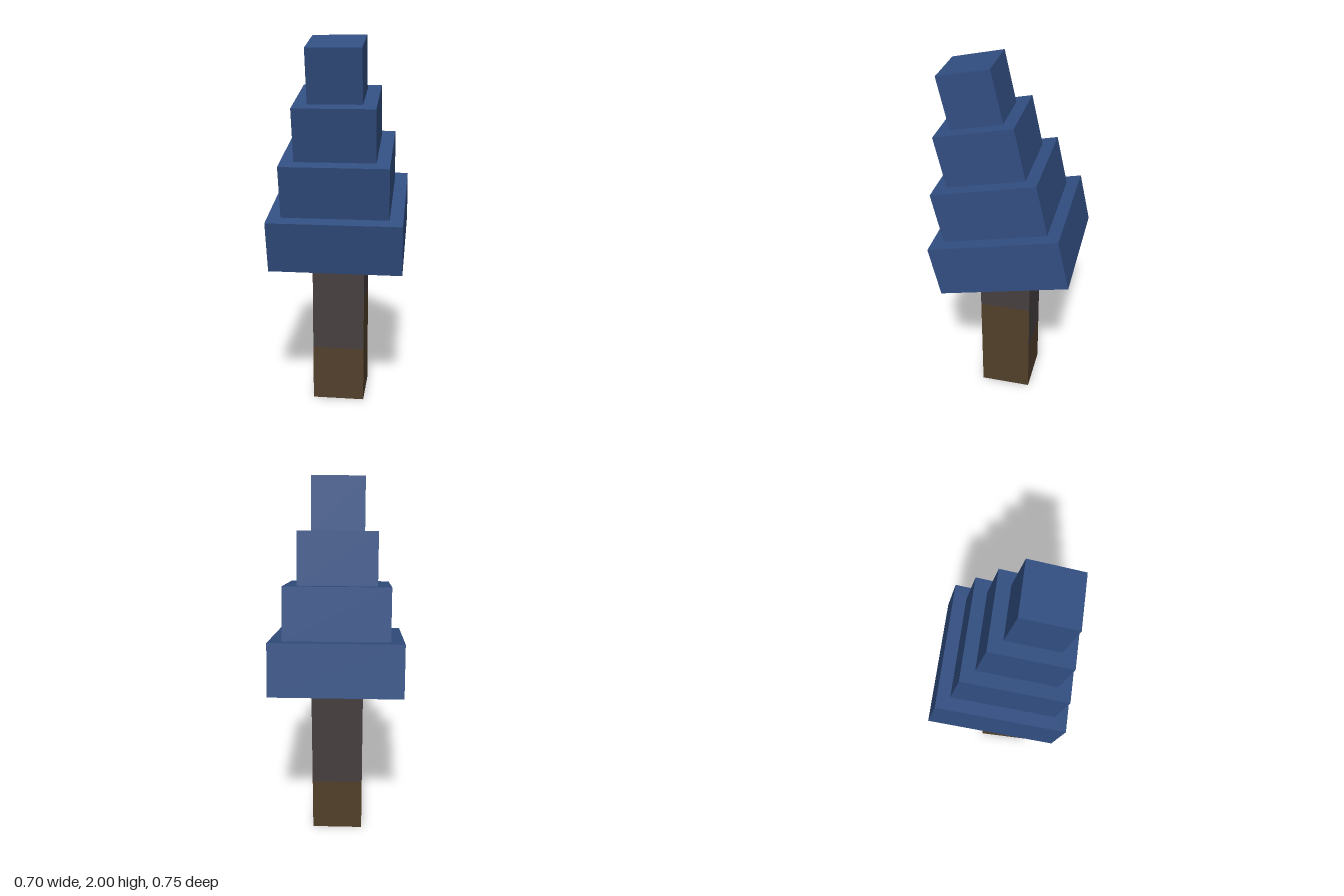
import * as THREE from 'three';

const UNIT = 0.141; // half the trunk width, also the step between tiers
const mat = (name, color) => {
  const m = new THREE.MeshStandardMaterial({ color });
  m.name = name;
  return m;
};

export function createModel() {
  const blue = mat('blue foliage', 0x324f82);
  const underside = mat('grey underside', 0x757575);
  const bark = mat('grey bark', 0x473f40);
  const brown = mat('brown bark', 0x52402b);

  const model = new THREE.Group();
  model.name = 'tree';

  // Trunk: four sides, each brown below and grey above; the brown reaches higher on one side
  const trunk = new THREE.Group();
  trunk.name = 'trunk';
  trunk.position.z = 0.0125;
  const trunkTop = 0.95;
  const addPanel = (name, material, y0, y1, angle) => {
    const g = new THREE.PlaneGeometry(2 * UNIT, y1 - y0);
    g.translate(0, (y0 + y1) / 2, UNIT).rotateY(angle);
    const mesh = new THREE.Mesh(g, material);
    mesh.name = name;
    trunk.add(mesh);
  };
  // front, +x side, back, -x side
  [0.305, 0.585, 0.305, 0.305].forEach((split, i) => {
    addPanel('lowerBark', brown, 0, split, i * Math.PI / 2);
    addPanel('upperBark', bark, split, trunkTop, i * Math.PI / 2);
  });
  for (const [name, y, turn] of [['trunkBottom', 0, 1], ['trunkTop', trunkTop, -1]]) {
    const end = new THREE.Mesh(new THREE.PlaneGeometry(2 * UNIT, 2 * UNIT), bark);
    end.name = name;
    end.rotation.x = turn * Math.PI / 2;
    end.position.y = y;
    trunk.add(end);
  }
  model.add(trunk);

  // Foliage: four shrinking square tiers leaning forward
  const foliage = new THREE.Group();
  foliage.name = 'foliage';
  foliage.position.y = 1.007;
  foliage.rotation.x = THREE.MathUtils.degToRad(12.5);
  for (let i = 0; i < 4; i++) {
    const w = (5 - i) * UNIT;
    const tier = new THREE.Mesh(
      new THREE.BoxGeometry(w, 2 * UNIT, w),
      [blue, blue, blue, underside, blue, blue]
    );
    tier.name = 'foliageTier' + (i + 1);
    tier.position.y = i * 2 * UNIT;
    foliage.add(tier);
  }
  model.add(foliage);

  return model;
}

************

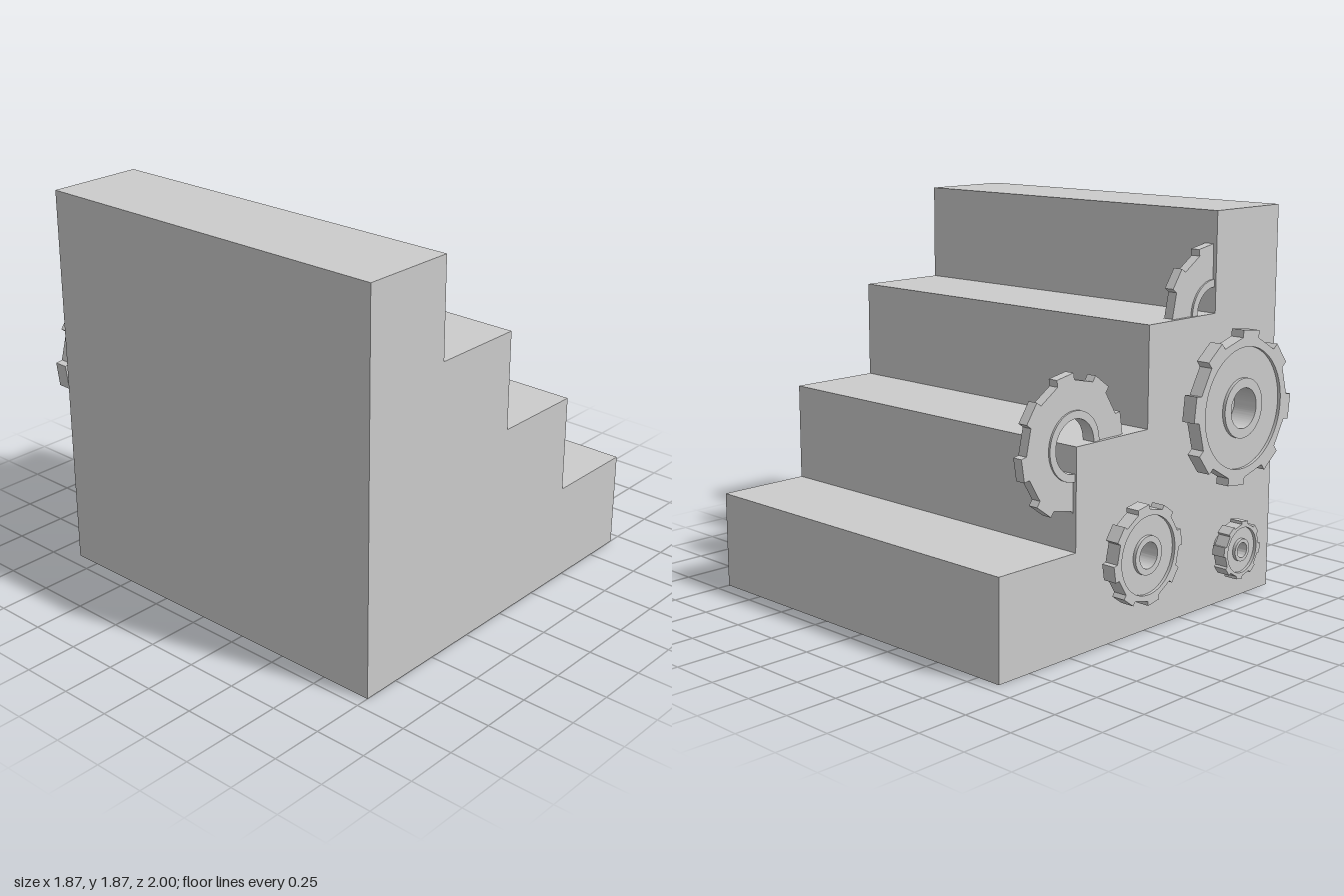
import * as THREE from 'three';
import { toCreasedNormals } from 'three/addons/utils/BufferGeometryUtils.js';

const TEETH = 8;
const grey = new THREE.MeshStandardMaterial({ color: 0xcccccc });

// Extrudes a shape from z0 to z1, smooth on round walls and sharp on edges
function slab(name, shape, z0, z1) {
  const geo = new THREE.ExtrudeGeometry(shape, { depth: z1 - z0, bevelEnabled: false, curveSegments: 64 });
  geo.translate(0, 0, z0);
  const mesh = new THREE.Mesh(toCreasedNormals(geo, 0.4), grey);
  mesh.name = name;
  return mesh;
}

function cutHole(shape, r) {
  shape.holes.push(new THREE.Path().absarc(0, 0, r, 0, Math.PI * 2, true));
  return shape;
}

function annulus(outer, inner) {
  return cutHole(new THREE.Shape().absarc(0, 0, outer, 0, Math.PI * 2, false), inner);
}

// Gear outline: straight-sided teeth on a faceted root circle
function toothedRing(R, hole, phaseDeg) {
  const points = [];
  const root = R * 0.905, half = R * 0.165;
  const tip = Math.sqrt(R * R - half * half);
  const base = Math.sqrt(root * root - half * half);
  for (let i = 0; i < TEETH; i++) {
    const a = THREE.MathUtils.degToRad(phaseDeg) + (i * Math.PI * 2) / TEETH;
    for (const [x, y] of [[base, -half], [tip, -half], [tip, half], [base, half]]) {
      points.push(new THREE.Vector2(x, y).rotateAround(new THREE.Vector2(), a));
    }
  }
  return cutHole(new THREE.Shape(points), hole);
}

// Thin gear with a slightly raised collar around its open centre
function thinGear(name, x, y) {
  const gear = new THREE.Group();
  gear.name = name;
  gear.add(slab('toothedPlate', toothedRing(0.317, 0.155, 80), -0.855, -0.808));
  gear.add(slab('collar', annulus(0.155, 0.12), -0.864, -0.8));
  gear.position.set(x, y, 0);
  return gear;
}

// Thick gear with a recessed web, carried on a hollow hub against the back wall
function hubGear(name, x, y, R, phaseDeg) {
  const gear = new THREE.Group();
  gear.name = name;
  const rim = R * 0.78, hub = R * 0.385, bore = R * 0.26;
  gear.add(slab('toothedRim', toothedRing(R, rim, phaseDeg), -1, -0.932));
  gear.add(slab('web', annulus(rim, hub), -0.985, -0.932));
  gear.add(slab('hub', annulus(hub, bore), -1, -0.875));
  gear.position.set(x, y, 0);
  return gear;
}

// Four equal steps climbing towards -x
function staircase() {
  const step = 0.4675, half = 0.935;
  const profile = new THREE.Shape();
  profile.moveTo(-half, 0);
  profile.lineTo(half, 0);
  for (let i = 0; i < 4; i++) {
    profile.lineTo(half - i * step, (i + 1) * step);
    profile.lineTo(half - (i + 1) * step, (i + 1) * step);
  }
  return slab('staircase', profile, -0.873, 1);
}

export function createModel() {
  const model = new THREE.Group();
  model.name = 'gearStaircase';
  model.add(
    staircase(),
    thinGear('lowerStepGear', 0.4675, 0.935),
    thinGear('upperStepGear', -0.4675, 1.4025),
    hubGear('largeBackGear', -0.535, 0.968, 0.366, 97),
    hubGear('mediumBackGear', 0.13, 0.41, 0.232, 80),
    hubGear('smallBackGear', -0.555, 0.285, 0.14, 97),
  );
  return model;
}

************

→ **Directions for this task**:
With the line that has "geo.translate(0, 0, z0);" as the first and the line that has "const points = [];" as the last, repeat exactly that run of lines above and no more.

→ **Expected answer**:
  geo.translate(0, 0, z0);
  const mesh = new THREE.Mesh(toCreasedNormals(geo, 0.4), grey);
  mesh.name = name;
  return mesh;
}

function cutHole(shape, r) {
  shape.holes.push(new THREE.Path().absarc(0, 0, r, 0, Math.PI * 2, true));
  return shape;
}

function annulus(outer, inner) {
  return cutHole(new THREE.Shape().absarc(0, 0, outer, 0, Math.PI * 2, false), inner);
}

// Gear outline: straight-sided teeth on a faceted root circle
function toothedRing(R, hole, phaseDeg) {
  const points = [];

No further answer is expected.